Below are some entries. Repeat exactly the lines from the one with "outline.dimensions = '2D'" through the one with "bm.from_mesh(mesh)", and only those.

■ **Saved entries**
Segment Open
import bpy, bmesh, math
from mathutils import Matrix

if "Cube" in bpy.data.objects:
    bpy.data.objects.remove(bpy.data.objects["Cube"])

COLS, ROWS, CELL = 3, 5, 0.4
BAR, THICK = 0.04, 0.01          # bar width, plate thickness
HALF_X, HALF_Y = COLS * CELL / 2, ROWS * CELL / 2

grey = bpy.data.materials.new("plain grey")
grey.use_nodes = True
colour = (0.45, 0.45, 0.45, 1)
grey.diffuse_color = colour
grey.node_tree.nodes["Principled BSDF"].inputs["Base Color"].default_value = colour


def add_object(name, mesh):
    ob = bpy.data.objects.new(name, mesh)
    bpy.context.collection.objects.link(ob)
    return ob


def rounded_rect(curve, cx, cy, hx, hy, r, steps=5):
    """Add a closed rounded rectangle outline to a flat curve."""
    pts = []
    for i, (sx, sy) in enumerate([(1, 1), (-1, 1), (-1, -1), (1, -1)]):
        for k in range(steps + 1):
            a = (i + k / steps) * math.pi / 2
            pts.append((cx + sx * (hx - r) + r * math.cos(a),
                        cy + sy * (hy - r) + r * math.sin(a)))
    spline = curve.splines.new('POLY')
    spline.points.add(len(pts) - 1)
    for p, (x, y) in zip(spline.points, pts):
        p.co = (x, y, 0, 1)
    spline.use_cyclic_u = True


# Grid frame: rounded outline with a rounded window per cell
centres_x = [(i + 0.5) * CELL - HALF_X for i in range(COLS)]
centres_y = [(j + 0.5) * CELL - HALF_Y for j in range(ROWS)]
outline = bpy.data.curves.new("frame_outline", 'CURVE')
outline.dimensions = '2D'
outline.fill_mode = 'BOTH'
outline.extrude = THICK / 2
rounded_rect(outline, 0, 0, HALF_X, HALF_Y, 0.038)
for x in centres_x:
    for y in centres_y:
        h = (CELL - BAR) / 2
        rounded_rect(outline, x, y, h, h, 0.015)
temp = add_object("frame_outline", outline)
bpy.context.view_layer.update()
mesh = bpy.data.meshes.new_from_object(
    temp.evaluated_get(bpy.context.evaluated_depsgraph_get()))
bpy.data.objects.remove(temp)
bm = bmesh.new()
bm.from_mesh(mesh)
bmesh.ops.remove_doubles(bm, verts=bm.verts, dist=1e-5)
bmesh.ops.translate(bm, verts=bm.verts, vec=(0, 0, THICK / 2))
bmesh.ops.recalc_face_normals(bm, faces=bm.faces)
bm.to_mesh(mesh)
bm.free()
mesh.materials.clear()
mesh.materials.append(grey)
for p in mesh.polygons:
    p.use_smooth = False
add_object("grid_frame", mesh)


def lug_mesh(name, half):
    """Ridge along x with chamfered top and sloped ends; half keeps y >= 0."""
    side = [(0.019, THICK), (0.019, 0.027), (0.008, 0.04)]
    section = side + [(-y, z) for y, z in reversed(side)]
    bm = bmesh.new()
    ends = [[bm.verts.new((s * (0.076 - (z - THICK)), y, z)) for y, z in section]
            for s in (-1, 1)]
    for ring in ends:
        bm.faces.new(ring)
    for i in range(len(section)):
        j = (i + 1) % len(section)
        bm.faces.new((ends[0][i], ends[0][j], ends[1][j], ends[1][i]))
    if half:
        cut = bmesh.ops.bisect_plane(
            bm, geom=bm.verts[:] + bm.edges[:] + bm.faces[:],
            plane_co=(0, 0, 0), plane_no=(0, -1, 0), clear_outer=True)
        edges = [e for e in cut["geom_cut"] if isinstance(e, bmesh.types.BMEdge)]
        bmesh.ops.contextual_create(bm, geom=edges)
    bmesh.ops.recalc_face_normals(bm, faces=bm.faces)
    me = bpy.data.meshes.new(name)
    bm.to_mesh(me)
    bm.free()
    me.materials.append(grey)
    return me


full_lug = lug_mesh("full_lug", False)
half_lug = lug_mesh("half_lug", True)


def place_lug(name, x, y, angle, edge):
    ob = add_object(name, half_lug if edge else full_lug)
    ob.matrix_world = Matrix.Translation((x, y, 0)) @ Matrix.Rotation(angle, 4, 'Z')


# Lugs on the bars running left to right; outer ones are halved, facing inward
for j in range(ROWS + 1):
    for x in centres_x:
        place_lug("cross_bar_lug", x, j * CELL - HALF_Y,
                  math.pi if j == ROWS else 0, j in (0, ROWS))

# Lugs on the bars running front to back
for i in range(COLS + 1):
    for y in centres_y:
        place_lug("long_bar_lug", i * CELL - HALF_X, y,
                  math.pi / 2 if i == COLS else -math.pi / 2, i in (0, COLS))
Segment Closed
■ **RESULT FOR THIS EXERCISE**
outline.dimensions = '2D'
outline.fill_mode = 'BOTH'
outline.extrude = THICK / 2
rounded_rect(outline, 0, 0, HALF_X, HALF_Y, 0.038)
for x in centres_x:
    for y in centres_y:
        h = (CELL - BAR) / 2
        rounded_rect(outline, x, y, h, h, 0.015)
temp = add_object("frame_outline", outline)
bpy.context.view_layer.update()
mesh = bpy.data.meshes.new_from_object(
    temp.evaluated_get(bpy.context.evaluated_depsgraph_get()))
bpy.data.objects.remove(temp)
bm = bmesh.new()
bm.from_mesh(mesh)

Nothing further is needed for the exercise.